Brief: Output only the entries, exactly as given, without the pictures.

··· The data

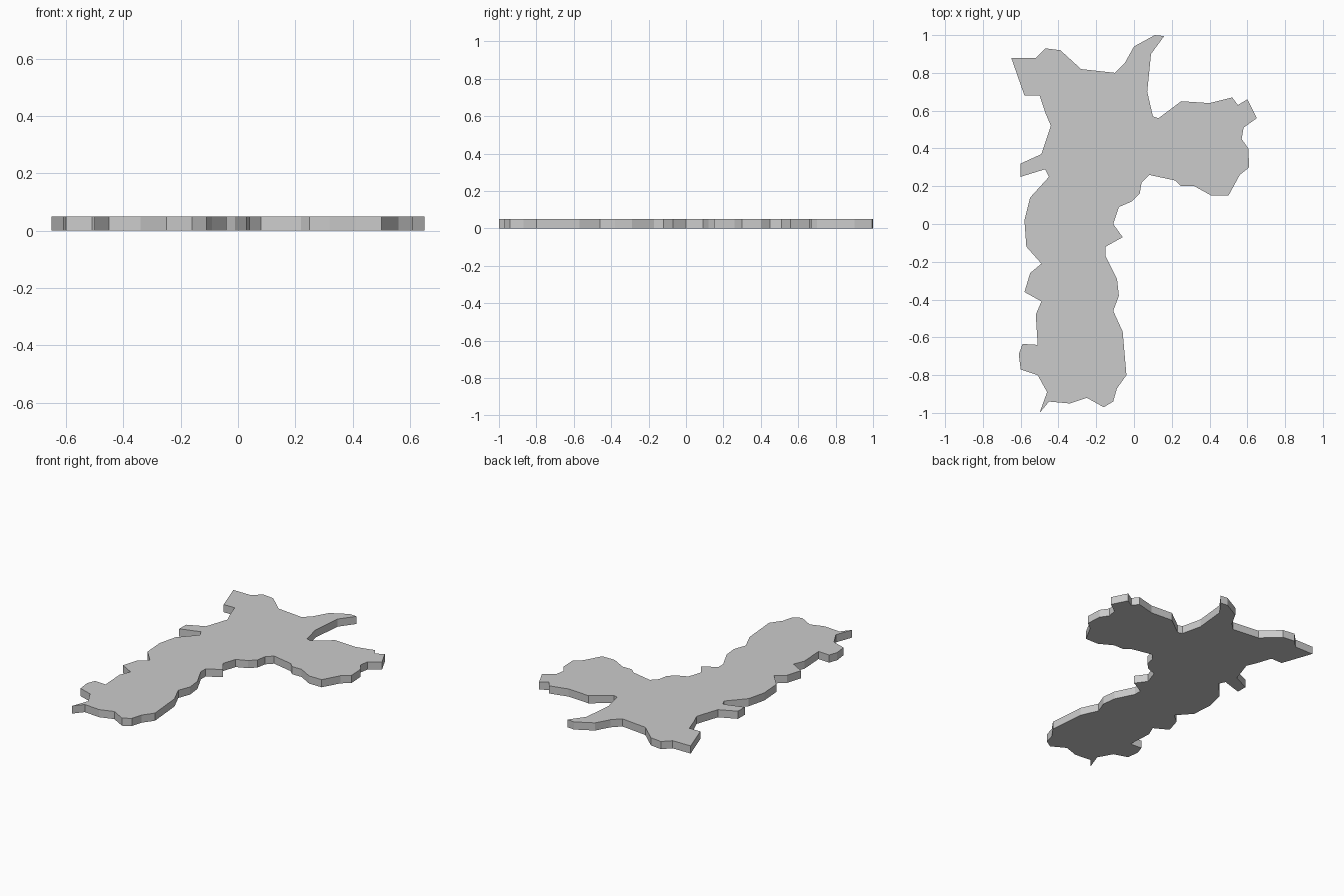
import bpy, bmesh

THICKNESS = 0.05

# Coastline-like outline of the flat slab, clockwise from the top-right tip
outline = [
    (.16, .995), (.09, .90), (.07, .70), (.10, .57), (.13, .56), (.25, .65),
    (.40, .64), (.52, .67), (.55, .63), (.60, .66), (.65, .56), (.58, .51),
    (.57, .45), (.605, .40), (.61, .30), (.56, .26), (.50, .15), (.41, .15),
    (.32, .20), (.25, .20), (.22, .23), (.08, .26), (.04, .22), (.03, .16),
    (-.01, .12), (-.08, .09), (-.11, .0), (-.06, -.07), (-.15, -.12),
    (-.15, -.17), (-.09, -.29), (-.08, -.38), (-.11, -.46), (-.06, -.57),
    (-.04, -.80), (-.09, -.87), (-.11, -.94), (-.16, -.97), (-.25, -.92),
    (-.34, -.95), (-.45, -.94), (-.50, -1.0), (-.46, -.89), (-.51, -.80),
    (-.60, -.77), (-.61, -.69), (-.59, -.635), (-.51, -.64), (-.52, -.48),
    (-.49, -.41), (-.58, -.36), (-.55, -.26), (-.49, -.21), (-.57, -.12),
    (-.58, .02), (-.55, .14), (-.45, .25), (-.47, .29), (-.60, .25),
    (-.60, .32), (-.49, .37), (-.44, .52), (-.47, .59), (-.50, .68),
    (-.58, .68), (-.65, .88), (-.52, .88), (-.47, .93), (-.39, .92),
    (-.28, .82), (-.10, .80), (-.05, .85), (0, .94), (.11, 1.0),
]

# Slab: one flat face pulled straight up
bm = bmesh.new()
base = bm.faces.new([bm.verts.new((x, y, 0)) for x, y in outline])
result = bmesh.ops.extrude_face_region(bm, geom=[base], use_keep_orig=True)
top = [v for v in result["geom"] if isinstance(v, bmesh.types.BMVert)]
bmesh.ops.translate(bm, vec=(0, 0, THICKNESS), verts=top)
bmesh.ops.recalc_face_normals(bm, faces=bm.faces)

mesh = bpy.data.meshes.new("map_slab")
bm.to_mesh(mesh)
bm.free()
slab = bpy.data.objects.new("map_slab", mesh)
bpy.context.collection.objects.link(slab)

······

Solution to the problem:
import bpy, bmesh

THICKNESS = 0.05

# Coastline-like outline of the flat slab, clockwise from the top-right tip
outline = [
    (.16, .995), (.09, .90), (.07, .70), (.10, .57), (.13, .56), (.25, .65),
    (.40, .64), (.52, .67), (.55, .63), (.60, .66), (.65, .56), (.58, .51),
    (.57, .45), (.605, .40), (.61, .30), (.56, .26), (.50, .15), (.41, .15),
    (.32, .20), (.25, .20), (.22, .23), (.08, .26), (.04, .22), (.03, .16),
    (-.01, .12), (-.08, .09), (-.11, .0), (-.06, -.07), (-.15, -.12),
    (-.15, -.17), (-.09, -.29), (-.08, -.38), (-.11, -.46), (-.06, -.57),
    (-.04, -.80), (-.09, -.87), (-.11, -.94), (-.16, -.97), (-.25, -.92),
    (-.34, -.95), (-.45, -.94), (-.50, -1.0), (-.46, -.89), (-.51, -.80),
    (-.60, -.77), (-.61, -.69), (-.59, -.635), (-.51, -.64), (-.52, -.48),
    (-.49, -.41), (-.58, -.36), (-.55, -.26), (-.49, -.21), (-.57, -.12),
    (-.58, .02), (-.55, .14), (-.45, .25), (-.47, .29), (-.60, .25),
    (-.60, .32), (-.49, .37), (-.44, .52), (-.47, .59), (-.50, .68),
    (-.58, .68), (-.65, .88), (-.52, .88), (-.47, .93), (-.39, .92),
    (-.28, .82), (-.10, .80), (-.05, .85), (0, .94), (.11, 1.0),
]

# Slab: one flat face pulled straight up
bm = bmesh.new()
base = bm.faces.new([bm.verts.new((x, y, 0)) for x, y in outline])
result = bmesh.ops.extrude_face_region(bm, geom=[base], use_keep_orig=True)
top = [v for v in result["geom"] if isinstance(v, bmesh.types.BMVert)]
bmesh.ops.translate(bm, vec=(0, 0, THICKNESS), verts=top)
bmesh.ops.recalc_face_normals(bm, faces=bm.faces)

mesh = bpy.data.meshes.new("map_slab")
bm.to_mesh(mesh)
bm.free()
slab = bpy.data.objects.new("map_slab", mesh)
bpy.context.collection.objects.link(slab)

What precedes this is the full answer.